From there on, both guys moved to London and started organising and playing at party nights, under the name “Captain Sensual at the Helm of the Groove Armada”, where their moniker originated. “Most of it is just a big blur of having a really good time. It’s more a feeling now. I cycle through Shoreditch a fair bit and see warehouses (now offices and swanky flats) that we used to crawl through in order to put on parties. Lots of them.”(Tom).
Tom and Andy complement each other with a melodic, generic house sound. Influenced by Andy’s instrumental teaching of trombone and Tom’s musical style, deeply rooted in soul, disco and Chicago house. Generally their broad spectrum can be felt throughout their own productions, the series of Late Night Tales for instance, of which Groove Armada has performed three times as much as their live sets. Aside their spectacular musical career, the duo is famous for voicing and acting upon environmental issues as well as establishing one of London’s biggest music festival Lovebox.
Even at the peak of their career, Groove Armada never did release or firmly establish their own music label. After the first album “Northern Star”, which included the downbeat anthem ‘At the River’, came key label recognition.
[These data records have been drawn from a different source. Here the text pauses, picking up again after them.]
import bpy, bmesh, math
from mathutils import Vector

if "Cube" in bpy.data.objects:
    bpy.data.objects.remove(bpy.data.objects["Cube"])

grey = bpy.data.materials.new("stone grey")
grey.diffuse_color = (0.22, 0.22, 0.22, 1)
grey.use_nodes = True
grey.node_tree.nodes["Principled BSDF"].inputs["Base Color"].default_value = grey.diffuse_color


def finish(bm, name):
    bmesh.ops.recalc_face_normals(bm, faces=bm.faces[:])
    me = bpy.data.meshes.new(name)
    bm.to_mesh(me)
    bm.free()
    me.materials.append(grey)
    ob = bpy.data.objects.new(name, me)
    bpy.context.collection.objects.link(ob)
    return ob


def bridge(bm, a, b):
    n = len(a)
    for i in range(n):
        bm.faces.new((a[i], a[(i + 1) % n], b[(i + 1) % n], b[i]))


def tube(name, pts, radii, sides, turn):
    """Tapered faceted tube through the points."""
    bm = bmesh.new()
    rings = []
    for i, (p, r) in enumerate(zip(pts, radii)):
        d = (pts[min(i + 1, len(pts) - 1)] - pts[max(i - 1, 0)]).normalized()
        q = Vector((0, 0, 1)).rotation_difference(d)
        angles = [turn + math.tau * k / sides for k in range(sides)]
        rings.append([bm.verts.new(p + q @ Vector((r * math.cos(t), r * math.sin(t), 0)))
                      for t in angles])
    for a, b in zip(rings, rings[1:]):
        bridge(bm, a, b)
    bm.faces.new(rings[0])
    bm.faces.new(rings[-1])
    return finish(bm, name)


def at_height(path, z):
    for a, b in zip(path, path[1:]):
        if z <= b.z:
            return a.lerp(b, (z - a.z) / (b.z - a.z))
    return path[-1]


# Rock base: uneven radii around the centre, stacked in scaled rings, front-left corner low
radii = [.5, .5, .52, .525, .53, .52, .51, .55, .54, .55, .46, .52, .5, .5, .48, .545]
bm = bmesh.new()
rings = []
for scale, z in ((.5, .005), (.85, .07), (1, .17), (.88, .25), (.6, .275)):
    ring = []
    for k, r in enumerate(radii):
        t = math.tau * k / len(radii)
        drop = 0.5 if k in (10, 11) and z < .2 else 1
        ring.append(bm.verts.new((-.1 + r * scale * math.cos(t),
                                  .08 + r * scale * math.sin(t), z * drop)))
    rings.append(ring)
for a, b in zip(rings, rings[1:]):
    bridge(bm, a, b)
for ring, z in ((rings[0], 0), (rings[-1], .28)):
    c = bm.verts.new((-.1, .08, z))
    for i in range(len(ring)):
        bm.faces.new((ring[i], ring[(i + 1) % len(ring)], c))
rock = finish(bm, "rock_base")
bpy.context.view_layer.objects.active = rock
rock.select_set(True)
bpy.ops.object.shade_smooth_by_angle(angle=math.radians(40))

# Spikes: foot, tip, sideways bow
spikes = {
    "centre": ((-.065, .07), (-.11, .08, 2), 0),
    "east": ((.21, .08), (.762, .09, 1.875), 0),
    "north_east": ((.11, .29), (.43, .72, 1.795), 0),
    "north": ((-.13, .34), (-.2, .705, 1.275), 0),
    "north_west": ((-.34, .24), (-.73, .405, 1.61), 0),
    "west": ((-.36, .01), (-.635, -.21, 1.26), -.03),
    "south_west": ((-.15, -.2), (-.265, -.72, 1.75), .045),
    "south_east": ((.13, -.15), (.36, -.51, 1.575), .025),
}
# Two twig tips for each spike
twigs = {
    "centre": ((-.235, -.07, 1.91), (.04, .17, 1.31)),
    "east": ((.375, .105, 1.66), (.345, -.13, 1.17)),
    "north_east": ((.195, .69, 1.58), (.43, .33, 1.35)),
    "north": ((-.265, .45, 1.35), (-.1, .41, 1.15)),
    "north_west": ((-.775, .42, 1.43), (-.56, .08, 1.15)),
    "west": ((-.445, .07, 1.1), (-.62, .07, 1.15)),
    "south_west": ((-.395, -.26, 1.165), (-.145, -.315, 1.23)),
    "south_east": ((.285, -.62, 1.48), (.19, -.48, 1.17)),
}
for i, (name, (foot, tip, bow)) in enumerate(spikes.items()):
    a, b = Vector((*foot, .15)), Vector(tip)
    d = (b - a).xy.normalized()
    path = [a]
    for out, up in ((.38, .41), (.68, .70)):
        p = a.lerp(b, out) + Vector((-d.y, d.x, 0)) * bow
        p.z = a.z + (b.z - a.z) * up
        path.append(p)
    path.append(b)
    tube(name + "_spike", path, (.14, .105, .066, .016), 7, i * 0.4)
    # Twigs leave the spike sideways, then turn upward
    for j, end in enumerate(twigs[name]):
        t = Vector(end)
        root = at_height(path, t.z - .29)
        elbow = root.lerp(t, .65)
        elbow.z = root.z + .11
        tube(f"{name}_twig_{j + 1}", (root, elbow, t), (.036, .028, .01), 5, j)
Their albums on Jive, SONY and BMG sold millions of copies, garnering Grammy and Brit Nominations, but as Andy stated in an interview in 2007, the labels were not giving much support for the non-pop act ideas at the time.
Many big guys have used this as a break point to create a label, but Tom simply answers “The world does not need another dance label.” Instead, their focus now is getting their music on the indie labels they really love: Aus, Hot Creations, Hypercolour, and similar. And so they are doing. Their new album “Little Black book” released on Moda Black in July of 2015 is filled up with brand new tracks by Groove Armada themselves followed by remixes made by Kölsch, Joris Voorn, Huxley among others.
Though he added, initially Lovebox was actually established as a label, but then it “went bust”, later on it became a club, then a festival, which grew into one of London’s biggest ones, held in Victoria Park, with the opening event selling out the capacity of 10,000 in two days when they started.